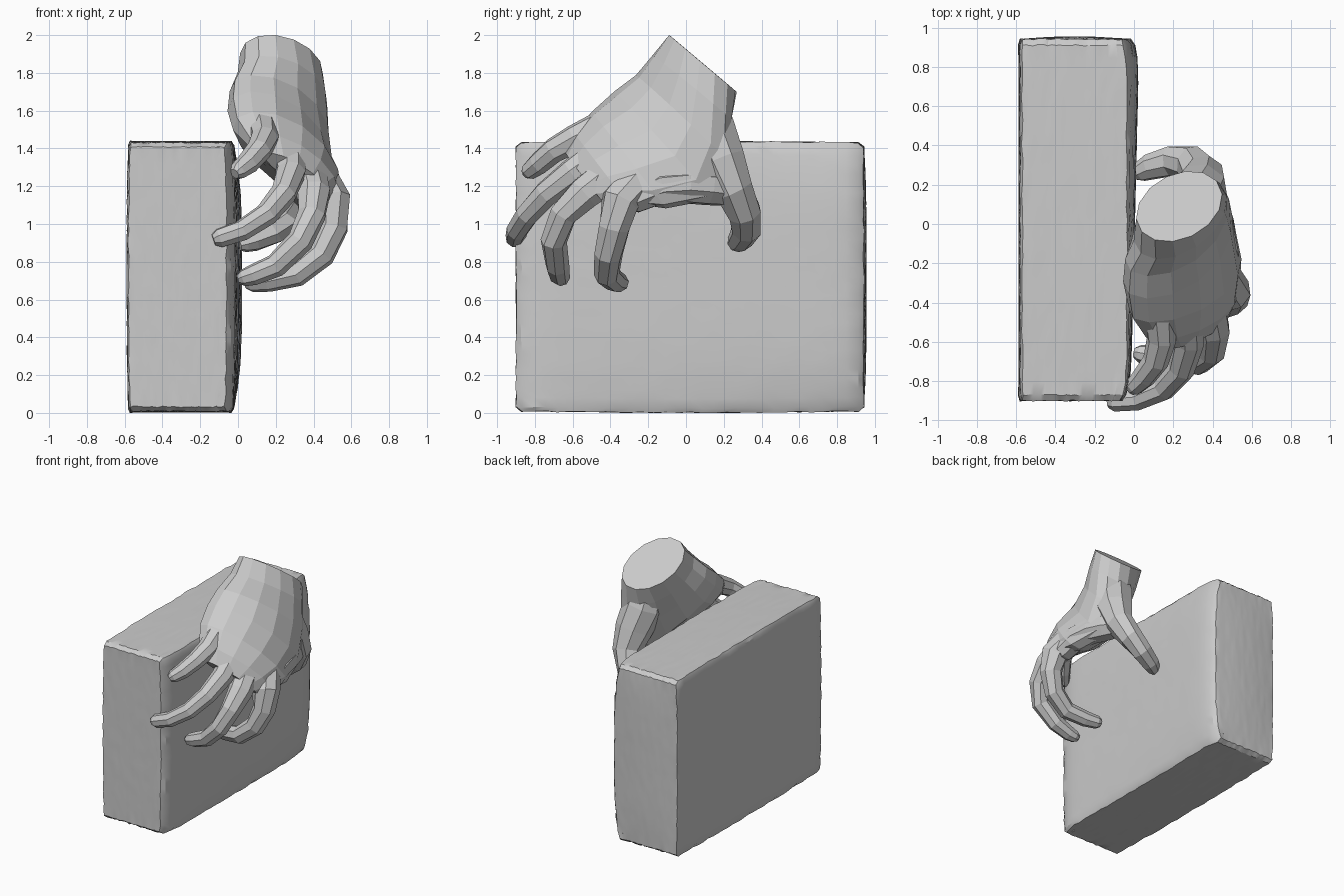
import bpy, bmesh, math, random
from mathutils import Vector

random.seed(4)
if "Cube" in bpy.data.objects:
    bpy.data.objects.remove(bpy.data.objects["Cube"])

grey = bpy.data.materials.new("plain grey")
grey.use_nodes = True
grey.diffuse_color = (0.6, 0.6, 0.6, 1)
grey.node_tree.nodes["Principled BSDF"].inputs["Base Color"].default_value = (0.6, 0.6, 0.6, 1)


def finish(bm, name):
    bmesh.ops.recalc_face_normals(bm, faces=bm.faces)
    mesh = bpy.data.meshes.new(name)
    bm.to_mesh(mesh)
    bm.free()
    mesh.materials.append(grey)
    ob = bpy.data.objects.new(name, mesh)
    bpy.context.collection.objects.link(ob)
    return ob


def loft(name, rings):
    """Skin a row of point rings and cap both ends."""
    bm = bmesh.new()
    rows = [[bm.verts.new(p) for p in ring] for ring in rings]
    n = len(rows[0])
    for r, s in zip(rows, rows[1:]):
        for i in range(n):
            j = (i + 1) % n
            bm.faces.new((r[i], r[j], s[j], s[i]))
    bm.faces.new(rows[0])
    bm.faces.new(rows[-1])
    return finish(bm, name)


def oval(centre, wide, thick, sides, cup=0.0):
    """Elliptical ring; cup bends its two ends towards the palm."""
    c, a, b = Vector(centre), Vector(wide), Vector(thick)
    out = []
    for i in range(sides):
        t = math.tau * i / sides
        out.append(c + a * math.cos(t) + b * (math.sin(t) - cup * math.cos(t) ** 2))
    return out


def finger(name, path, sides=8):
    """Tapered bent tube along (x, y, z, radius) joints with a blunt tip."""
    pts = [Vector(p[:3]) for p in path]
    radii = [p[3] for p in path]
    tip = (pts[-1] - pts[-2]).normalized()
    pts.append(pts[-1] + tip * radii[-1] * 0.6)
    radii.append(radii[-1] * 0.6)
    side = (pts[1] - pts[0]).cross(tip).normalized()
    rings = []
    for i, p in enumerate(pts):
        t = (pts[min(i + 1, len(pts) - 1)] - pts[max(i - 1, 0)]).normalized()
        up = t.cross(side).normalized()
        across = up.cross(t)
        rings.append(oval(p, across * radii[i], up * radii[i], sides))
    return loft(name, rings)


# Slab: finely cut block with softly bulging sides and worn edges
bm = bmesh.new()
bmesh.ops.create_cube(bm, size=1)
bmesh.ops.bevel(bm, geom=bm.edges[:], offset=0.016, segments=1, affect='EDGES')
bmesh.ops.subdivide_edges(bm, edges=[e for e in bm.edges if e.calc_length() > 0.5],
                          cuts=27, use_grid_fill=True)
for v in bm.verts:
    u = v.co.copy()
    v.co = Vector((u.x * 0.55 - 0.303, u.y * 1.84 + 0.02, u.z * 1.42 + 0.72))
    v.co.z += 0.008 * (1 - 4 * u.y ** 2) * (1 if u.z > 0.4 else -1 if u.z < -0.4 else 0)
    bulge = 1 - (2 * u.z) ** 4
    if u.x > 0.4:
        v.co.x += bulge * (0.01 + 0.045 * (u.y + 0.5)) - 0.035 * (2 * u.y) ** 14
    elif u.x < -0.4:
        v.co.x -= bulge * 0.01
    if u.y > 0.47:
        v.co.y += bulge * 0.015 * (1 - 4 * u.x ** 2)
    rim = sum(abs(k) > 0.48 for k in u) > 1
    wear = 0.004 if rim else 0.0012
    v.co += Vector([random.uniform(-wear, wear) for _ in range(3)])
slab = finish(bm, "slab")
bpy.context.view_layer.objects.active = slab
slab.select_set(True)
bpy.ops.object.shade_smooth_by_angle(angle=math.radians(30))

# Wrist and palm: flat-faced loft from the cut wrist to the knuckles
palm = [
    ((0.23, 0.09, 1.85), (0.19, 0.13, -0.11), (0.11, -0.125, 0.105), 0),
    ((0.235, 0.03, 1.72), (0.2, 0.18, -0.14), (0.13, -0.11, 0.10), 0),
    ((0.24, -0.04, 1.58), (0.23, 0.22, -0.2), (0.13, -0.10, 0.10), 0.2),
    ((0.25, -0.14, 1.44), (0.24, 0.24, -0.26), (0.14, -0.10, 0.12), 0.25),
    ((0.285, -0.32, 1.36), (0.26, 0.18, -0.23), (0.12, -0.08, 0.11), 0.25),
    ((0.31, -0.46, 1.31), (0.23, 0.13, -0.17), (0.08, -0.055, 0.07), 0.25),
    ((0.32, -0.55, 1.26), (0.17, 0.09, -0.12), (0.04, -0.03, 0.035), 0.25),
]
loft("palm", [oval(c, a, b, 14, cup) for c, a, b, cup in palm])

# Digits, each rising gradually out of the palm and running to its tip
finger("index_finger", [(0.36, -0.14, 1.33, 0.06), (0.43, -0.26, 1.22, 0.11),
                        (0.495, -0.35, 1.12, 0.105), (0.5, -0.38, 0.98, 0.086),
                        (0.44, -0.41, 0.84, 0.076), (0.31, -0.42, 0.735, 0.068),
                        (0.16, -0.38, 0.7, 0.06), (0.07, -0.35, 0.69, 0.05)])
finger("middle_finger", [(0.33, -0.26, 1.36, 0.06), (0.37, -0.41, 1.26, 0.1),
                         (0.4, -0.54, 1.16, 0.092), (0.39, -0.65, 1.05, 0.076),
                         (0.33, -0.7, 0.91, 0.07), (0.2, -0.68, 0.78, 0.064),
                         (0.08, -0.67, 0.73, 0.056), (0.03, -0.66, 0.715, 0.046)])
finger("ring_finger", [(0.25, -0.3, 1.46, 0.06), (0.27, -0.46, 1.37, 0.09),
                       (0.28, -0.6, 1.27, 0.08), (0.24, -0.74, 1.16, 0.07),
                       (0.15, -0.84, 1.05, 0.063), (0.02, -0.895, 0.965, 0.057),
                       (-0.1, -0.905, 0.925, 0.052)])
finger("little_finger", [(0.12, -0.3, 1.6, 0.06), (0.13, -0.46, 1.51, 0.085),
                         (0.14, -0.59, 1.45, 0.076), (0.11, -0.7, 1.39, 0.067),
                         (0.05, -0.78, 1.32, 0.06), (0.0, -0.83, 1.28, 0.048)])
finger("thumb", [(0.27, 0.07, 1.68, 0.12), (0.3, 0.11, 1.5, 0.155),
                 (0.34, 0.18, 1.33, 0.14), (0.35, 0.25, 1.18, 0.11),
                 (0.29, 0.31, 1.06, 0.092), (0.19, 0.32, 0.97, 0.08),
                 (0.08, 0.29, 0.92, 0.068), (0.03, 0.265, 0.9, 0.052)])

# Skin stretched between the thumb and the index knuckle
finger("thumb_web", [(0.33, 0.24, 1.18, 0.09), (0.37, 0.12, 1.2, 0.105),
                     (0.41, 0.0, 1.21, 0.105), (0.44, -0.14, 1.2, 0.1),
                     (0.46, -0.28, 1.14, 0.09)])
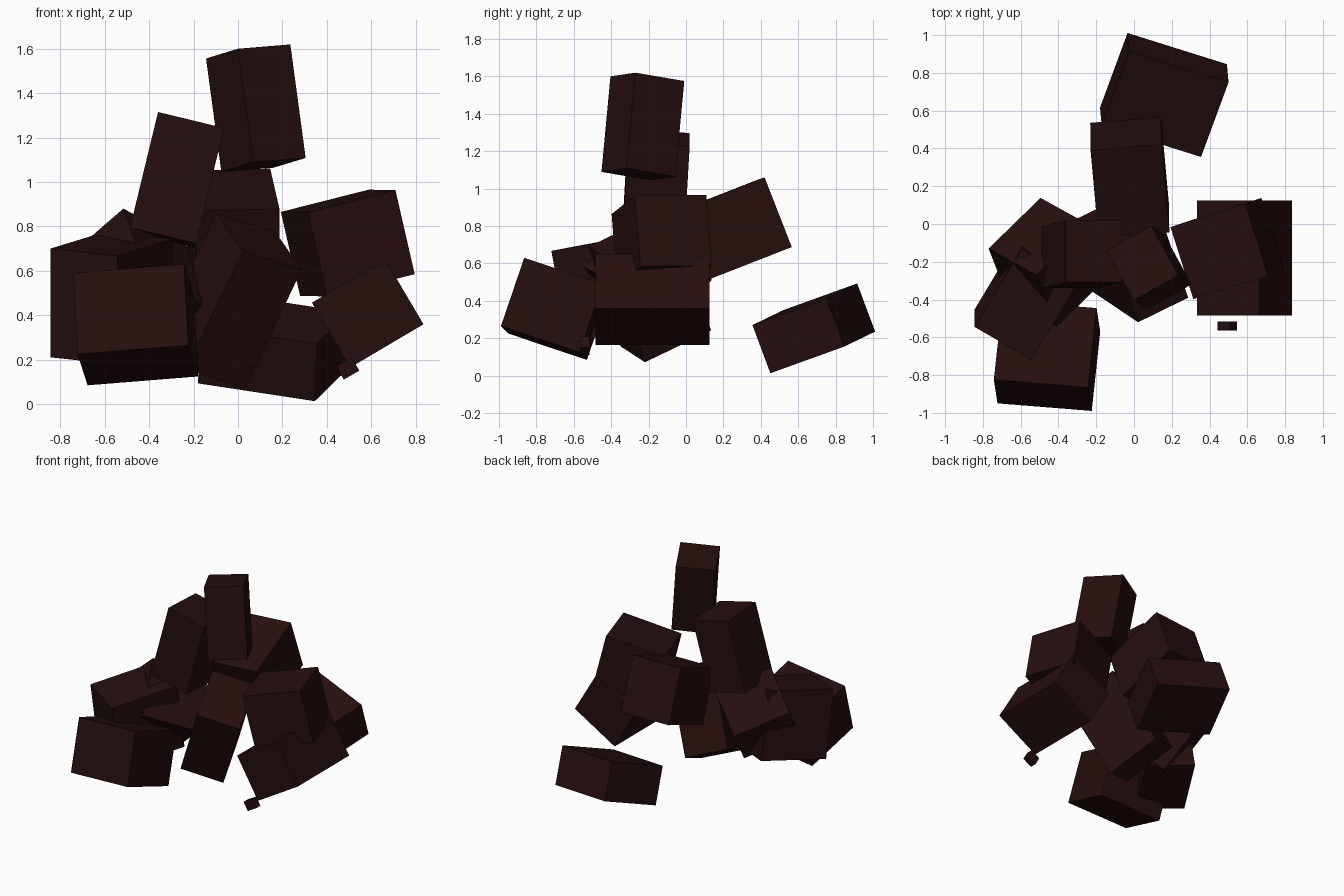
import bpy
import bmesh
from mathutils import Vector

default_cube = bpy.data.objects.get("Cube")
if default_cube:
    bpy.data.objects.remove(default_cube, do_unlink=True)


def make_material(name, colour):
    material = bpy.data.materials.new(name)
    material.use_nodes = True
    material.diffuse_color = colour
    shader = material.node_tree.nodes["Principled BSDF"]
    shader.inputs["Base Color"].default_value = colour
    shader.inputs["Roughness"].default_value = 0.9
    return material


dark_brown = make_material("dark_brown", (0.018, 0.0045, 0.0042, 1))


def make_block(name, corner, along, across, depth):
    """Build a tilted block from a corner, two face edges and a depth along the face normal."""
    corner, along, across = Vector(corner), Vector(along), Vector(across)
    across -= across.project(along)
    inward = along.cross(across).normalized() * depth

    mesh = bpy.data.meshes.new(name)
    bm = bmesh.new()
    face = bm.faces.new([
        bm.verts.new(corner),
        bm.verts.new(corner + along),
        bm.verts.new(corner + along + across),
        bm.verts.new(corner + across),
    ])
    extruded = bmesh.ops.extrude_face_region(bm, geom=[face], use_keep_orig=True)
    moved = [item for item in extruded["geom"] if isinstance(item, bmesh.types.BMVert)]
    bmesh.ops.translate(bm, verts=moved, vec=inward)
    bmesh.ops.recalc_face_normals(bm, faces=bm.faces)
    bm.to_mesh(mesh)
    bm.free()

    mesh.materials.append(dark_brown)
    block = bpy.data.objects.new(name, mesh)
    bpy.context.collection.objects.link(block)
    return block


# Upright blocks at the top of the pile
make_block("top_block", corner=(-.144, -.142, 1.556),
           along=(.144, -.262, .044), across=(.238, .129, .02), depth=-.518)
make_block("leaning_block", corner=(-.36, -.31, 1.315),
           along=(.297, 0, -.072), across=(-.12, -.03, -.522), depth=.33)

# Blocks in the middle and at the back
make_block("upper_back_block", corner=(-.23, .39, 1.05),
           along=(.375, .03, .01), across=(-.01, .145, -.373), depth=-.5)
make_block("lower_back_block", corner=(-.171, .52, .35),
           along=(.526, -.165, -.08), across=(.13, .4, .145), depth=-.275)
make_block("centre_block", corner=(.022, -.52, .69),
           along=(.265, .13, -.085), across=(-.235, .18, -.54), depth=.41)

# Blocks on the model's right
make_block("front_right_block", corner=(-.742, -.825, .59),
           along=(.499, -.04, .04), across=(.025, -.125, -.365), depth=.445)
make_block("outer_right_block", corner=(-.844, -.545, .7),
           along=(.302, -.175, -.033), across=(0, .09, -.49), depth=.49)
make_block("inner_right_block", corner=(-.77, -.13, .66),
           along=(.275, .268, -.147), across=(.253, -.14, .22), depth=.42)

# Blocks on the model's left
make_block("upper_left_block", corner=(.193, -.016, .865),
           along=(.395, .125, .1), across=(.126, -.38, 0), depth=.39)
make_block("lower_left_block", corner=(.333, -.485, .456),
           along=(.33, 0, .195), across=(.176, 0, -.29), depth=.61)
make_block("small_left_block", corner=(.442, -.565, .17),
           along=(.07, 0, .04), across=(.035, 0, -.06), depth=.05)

◆ ◆ ◆

WHAT TO WORK ON: Look through the entries for the string "range". Every line that has it belongs in the answer.

RESPONSE TO THIS EXERCISE:
        for i in range(n):
    for i in range(sides):
    v.co += Vector([random.uniform(-wear, wear) for _ in range(3)])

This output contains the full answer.